In the instant case, material factual disputes exist as to whether Schroeder acted negligently or participated in a negligent act. The fact that he was acting as an agent of Schroeder Aviation does not shield him from personal liability. We therefore conclude that the district court erred in granting summary judgment dismissing Schroeder in his individual capacity from the action.
Accordingly, both of the summary judgments are reversed and the case is remanded for further proceedings.
Herbert L. Meschke
Ralph J. Erickstad, C.J.
Gerald W. VandeWalle
H.F. Gierke III
Beryl J. Levine
1. Sections 28-01-40 and 28-01-41, N.D.C.C., were subsequently repealed by the 1985 Legislature. See 1985 N.D. Sess. Laws. Ch. 103, § 10. The reporting requirements are currently codified at §§ 4-35-21.1 and 4-35-21.2, N.D.C.C.
2. Wills asserts in an affidavit that pictures of the damaged corn were taken by Schroeder and the Ostlund representative, and that the Ostlund representative "removed several corn stalks and took them with him when he left." Schroeder asserts in an affidavit that although he met with Wills and observed the cornfield damage, he did not "inspect the corn crop to learn the nature and extent of the loss to the crop due to an allegedly improper application of chemicals by Schroeder Aviation, Inc." Ostlund has neither admitted nor denied that one of its representatives was present at the scene. Thus, although factual disputes might exist with regard to the extensiveness of the investigation, it is undisputed that the defendants had the opportunity to do so.

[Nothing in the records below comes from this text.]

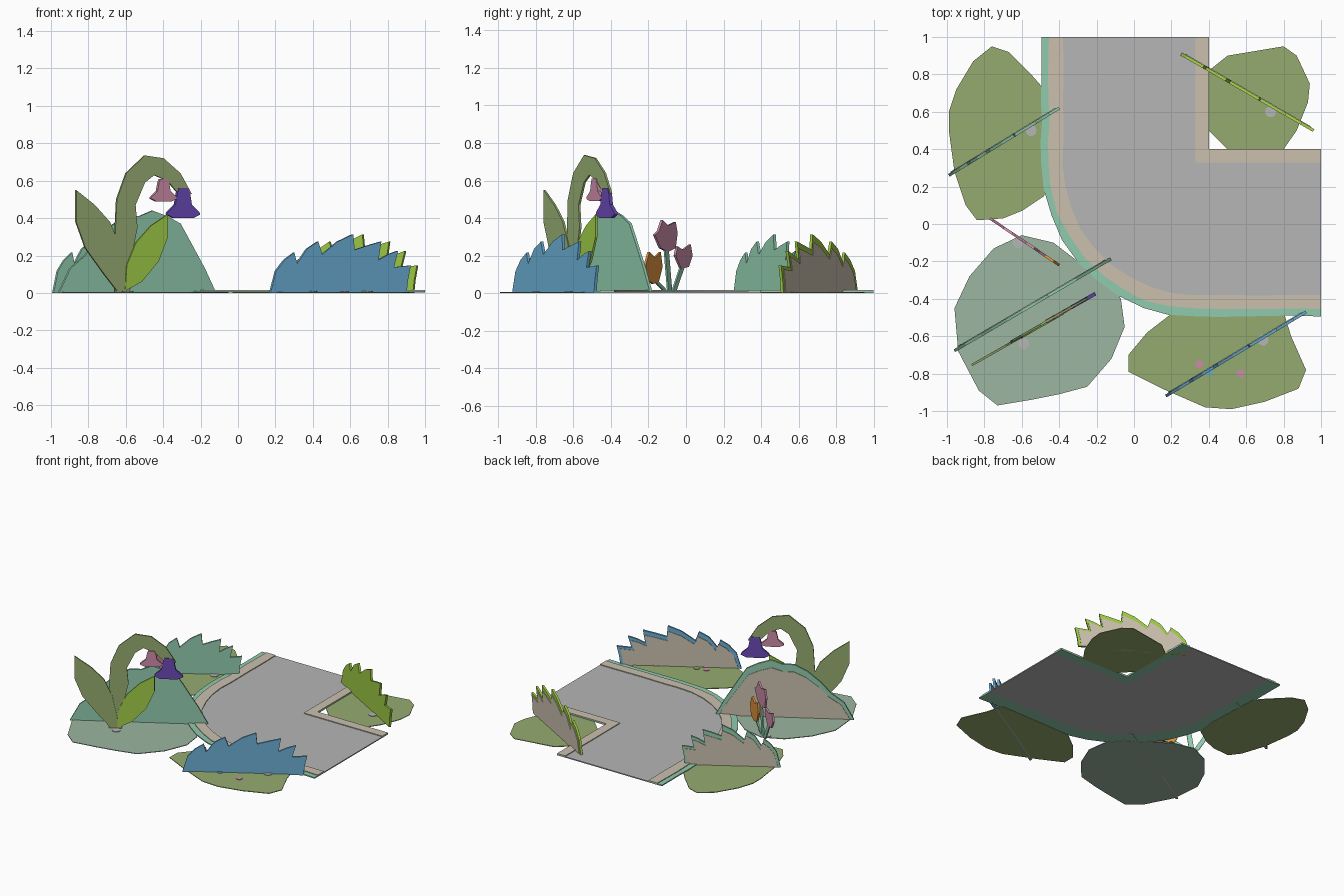
import bpy, bmesh, math, random
from mathutils import Vector

random.seed(4)
cube = bpy.data.objects.get("Cube")
if cube:
    bpy.data.objects.remove(cube, do_unlink=True)


def linear(c):
    return c / 12.92 if c <= 0.04045 else ((c + 0.055) / 1.055) ** 2.4


def material(name, r, g, b):
    colour = [linear(c / 255) for c in (r, g, b)] + [1]
    mat = bpy.data.materials.new(name)
    mat.use_nodes = True
    mat.diffuse_color = colour
    shader = next(n for n in mat.node_tree.nodes if n.type == 'BSDF_PRINCIPLED')
    shader.inputs["Base Color"].default_value = colour
    shader.inputs["Roughness"].default_value = 0.9
    return mat


GREY = material("road_grey", 182, 182, 182)
TAN = material("card_tan", 203, 192, 174)
TEAL = material("teal", 145, 203, 174)
OLIVE = material("olive", 149, 171, 112)
SAGE = material("sage", 156, 182, 160)
BLUE = material("blue", 106, 173, 210)
LIME = material("lime", 160, 204, 70)
PURPLE = material("purple", 106, 74, 182)
MAUVE = material("mauve", 203, 140, 166)
ORANGE = material("orange", 222, 146, 62)


def slab(name, near, far, mat):
    """Closed flat slab between two matching outlines."""
    bm = bmesh.new()
    a = [bm.verts.new(p) for p in near]
    b = [bm.verts.new(p) for p in far]
    bm.faces.new(a)
    bm.faces.new(b[::-1])
    for i in range(len(a)):
        j = (i + 1) % len(a)
        bm.faces.new((a[j], a[i], b[i], b[j]))
    bmesh.ops.recalc_face_normals(bm, faces=bm.faces)
    mesh = bpy.data.meshes.new(name)
    bm.to_mesh(mesh)
    bm.free()
    mesh.materials.append(mat)
    obj = bpy.data.objects.new(name, mesh)
    bpy.context.scene.collection.objects.link(obj)
    return obj


def flat(name, pts, low, high, mat):
    return slab(name, [(x, y, low) for x, y in pts], [(x, y, high) for x, y in pts], mat)


def upright(name, pts, line, mat, shift=0, thick=.012, axis=0):
    """Standing card on the ground line; pts hold (x or y, z)."""
    a, b = (Vector((*p, 0)) for p in line)
    d = b - a
    front = Vector((d.y, -d.x, 0)).normalized()
    base = [a + d * ((u - a[axis]) / d[axis]) + Vector((0, 0, z)) for u, z in pts]
    return slab(name, [p + front * (shift + thick / 2) for p in base],
                [p + front * (shift - thick / 2) for p in base], mat)


def backed(name, pts, line, mat):
    """Coloured card with a smaller tan panel on its back."""
    upright(name, pts, line, mat, thick=.016)
    mid = (pts[0][0] + pts[-1][0]) / 2
    inner = [(mid + (u - mid) * .95, z * .87) for u, z in pts]
    upright(name + "_back_panel", inner, line, TAN, shift=-.009, thick=.006)


# Curved road, with an outer kerb following a quarter turn
C = .33


def bend(radius, wobble=0):
    pts = [(C - radius, 1 - i * (1 - C) / 6) for i in range(6)]
    for i in range(10):
        t = math.pi * (1 + i / 18)
        pts.append((C + radius * math.cos(t), C + radius * math.sin(t)))
    pts += [(C + (i + 1) * (1 - C) / 6, C - radius) for i in range(6)]
    return [pts[0]] + [(x + random.uniform(-wobble, wobble), y + random.uniform(-wobble, wobble))
                       for x, y in pts[1:-1]] + [pts[-1]]


def corner(c):
    return [(c, 1), (c, c), (1, c)]


flat("road", bend(.715) + corner(C)[::-1], .002, .010, GREY)
flat("outer_kerb_base", bend(.825, .005) + bend(.71)[::-1], .002, .011, TEAL)
flat("outer_kerb_top", bend(.785, .005) + bend(.71, .003)[::-1], .010, .016, TAN)
flat("inner_kerb_base", corner(.4) + corner(C)[::-1], .002, .011, TEAL)
flat("inner_kerb_top", corner(.4) + corner(C)[::-1], .010, .016, TAN)

# Ground patches
patches = {
    "left_patch": (OLIVE, [(-.76, .95), (-.67, .92), (-.55, .8), (-.48, .72), (-.46, .3), (-.48, .15),
                           (-.6, .07), (-.7, .03), (-.84, .02), (-.9, .1), (-.96, .28), (-.99, .5),
                           (-.99, .6), (-.95, .72), (-.86, .87)]),
    "hill_patch": (SAGE, [(-.6, -.06), (-.43, -.1), (-.3, -.2), (-.15, -.29), (-.07, -.4), (-.05, -.55),
                          (-.12, -.72), (-.25, -.87), (-.4, -.91), (-.55, -.94), (-.73, -.97),
                          (-.83, -.89), (-.94, -.68), (-.96, -.45), (-.88, -.28), (-.75, -.13)]),
    "front_patch": (OLIVE, [(.2, -.48), (.8, -.47), (.84, -.6), (.92, -.78), (.88, -.88), (.7, -.95),
                            (.52, -.99), (.38, -.98), (.15, -.88), (-.03, -.79), (-.03, -.7), (.07, -.58)]),
    "back_patch": (OLIVE, [(.4, .82), (.5, .9), (.8, .95), (.87, .9), (.94, .75), (.93, .65),
                           (.87, .5), (.8, .4), (.5, .4), (.4, .5)]),
}
for name, (mat, pts) in patches.items():
    flat(name, pts, 0, .005, mat)


# Pebbles and tiny ground blossoms
def disc(name, x, y, r, mat):
    ring = [2 * math.pi * i / 10 for i in range(10)]
    flat(name, [(x + r * math.cos(t), y + r * math.sin(t)) for t in ring], .004, .009, mat)


for x, y in [(-.55, .5), (-.62, -.1), (-.59, -.64), (.73, .6), (.69, -.62)]:
    disc("pebble", x, y, .03, GREY)
for x, y, mat in [(.35, -.75, MAUVE), (.57, -.8, MAUVE), (.4, -.79, BLUE), (.42, -.73, OLIVE)]:
    disc("ground_blossom", x, y, .022, mat)

# Rounded hill card
hill = [(-.96, 0), (-.9, .13), (-.82, .2), (-.76, .28), (-.68, .36), (-.6, .41), (-.53, .41),
        (-.46, .44), (-.38, .41), (-.31, .37), (-.25, .26), (-.18, .13), (-.12, 0)]
backed("hill", hill, [(-.93, -.66), (-.13, -.19)], TEAL)

# Grass cards share one toothed outline
blades = [(0, 0), (.04, .12), (.1, .18), (.17, .22), (.19, .16), (.26, .24), (.34, .28), (.37, .21),
          (.48, .28), (.59, .32), (.6, .235), (.7, .26), (.79, .28), (.77, .18), (.84, .21),
          (.91, .23), (.88, .14), (1, .15), (.98, .07), (.97, 0)]
for name, a, b, mat in [("front_grass", (.17, -.92), (.92, -.47), BLUE),
                        ("left_grass", (-.99, .26), (-.4, .62), TEAL),
                        ("back_grass", (.25, .91), (.96, .5), LIME)]:
    backed(name, [(a[0] + t * (b[0] - a[0]), z * .98) for t, z in blades], [a, b], mat)

# Tall nodding plant
plant = [(-.87, -.75), (-.22, -.38)]
upright("plant_stem", [(-.66, 0), (-.66, .3), (-.65, .5), (-.6, .64), (-.5, .735), (-.4, .72),
                       (-.31, .64), (-.25, .53), (-.32, .53), (-.38, .6), (-.45, .63), (-.5, .59),
                       (-.55, .47), (-.54, .35), (-.57, .2), (-.58, 0)], plant, OLIVE)
upright("left_leaf", [(-.65, .01), (-.72, .1), (-.82, .24), (-.87, .38), (-.87, .55), (-.77, .47),
                      (-.69, .38), (-.64, .26), (-.61, .1), (-.6, .01)], plant, OLIVE, shift=.005)
upright("right_leaf", [(-.61, .01), (-.6, .15), (-.55, .27), (-.47, .36), (-.38, .42), (-.38, .3),
                       (-.43, .17), (-.52, .06)], plant, LIME, shift=.007)


def bell(name, u, z, w, h, mat):
    half = [(.28, 1), (.38, .85), (.5, .45), (.95, .2), (1, .12), (.6, 0)]
    pts = [(u + s * w, z + t * h) for s, t in half] + [(u - s * w, z + t * h) for s, t in half[::-1]]
    upright(name, pts, plant, mat, thick=.02)


bell("small_bell", -.4, .49, .07, .12, MAUVE)
bell("large_bell", -.295, .4, .088, .16, PURPLE)

# Small flower bunch behind the hill
bunch = [(-.77, .03), (-.4, -.22)]
flowers = [
    ("orange_flower", ORANGE, [(-.22, .15), (-.2, .22), (-.17, .19), (-.14, .22), (-.13, .14),
                               (-.15, .06), (-.18, .05), (-.21, .07)]),
    ("tall_flower", MAUVE, [(-.17, .31), (-.15, .33), (-.13, .39), (-.1, .36), (-.06, .38),
                            (-.05, .32), (-.06, .24), (-.1, .22), (-.14, .24)]),
    ("short_flower", MAUVE, [(-.06, .2), (-.05, .25), (-.02, .23), (.02, .26), (.03, .2),
                             (.01, .14), (-.03, .13)]),
]
for name, mat, pts in flowers:
    upright(name, pts, bunch, mat, thick=.014, axis=1)
    u = sum(p[0] for p in pts) / len(pts)
    z = min(p[1] for p in pts) + .03
    root = -.085 + (u + .1) * .2
    stem = [(root - .01, 0), (root + .01, 0), (u + .01, z), (u - .01, z)]
    upright(name + "_stem", stem, bunch, TEAL, thick=.01, axis=1)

We further note that in jurisdictions which have adopted notice-of-claim statutes for crop damage similar to § 28-01-40, N.D.C.C., courts have concluded that such statutes must be construed in favor of the injured party, and that substantial compliance with the statutory filing requirements is all that is necessary. See, e.g., Olmstead v. Reedy, 387 P.2d 631 (Okla. 1963); Bella v. Aurora Air, Inc., 279 Or. 13, 566 P.2d 489 (1977).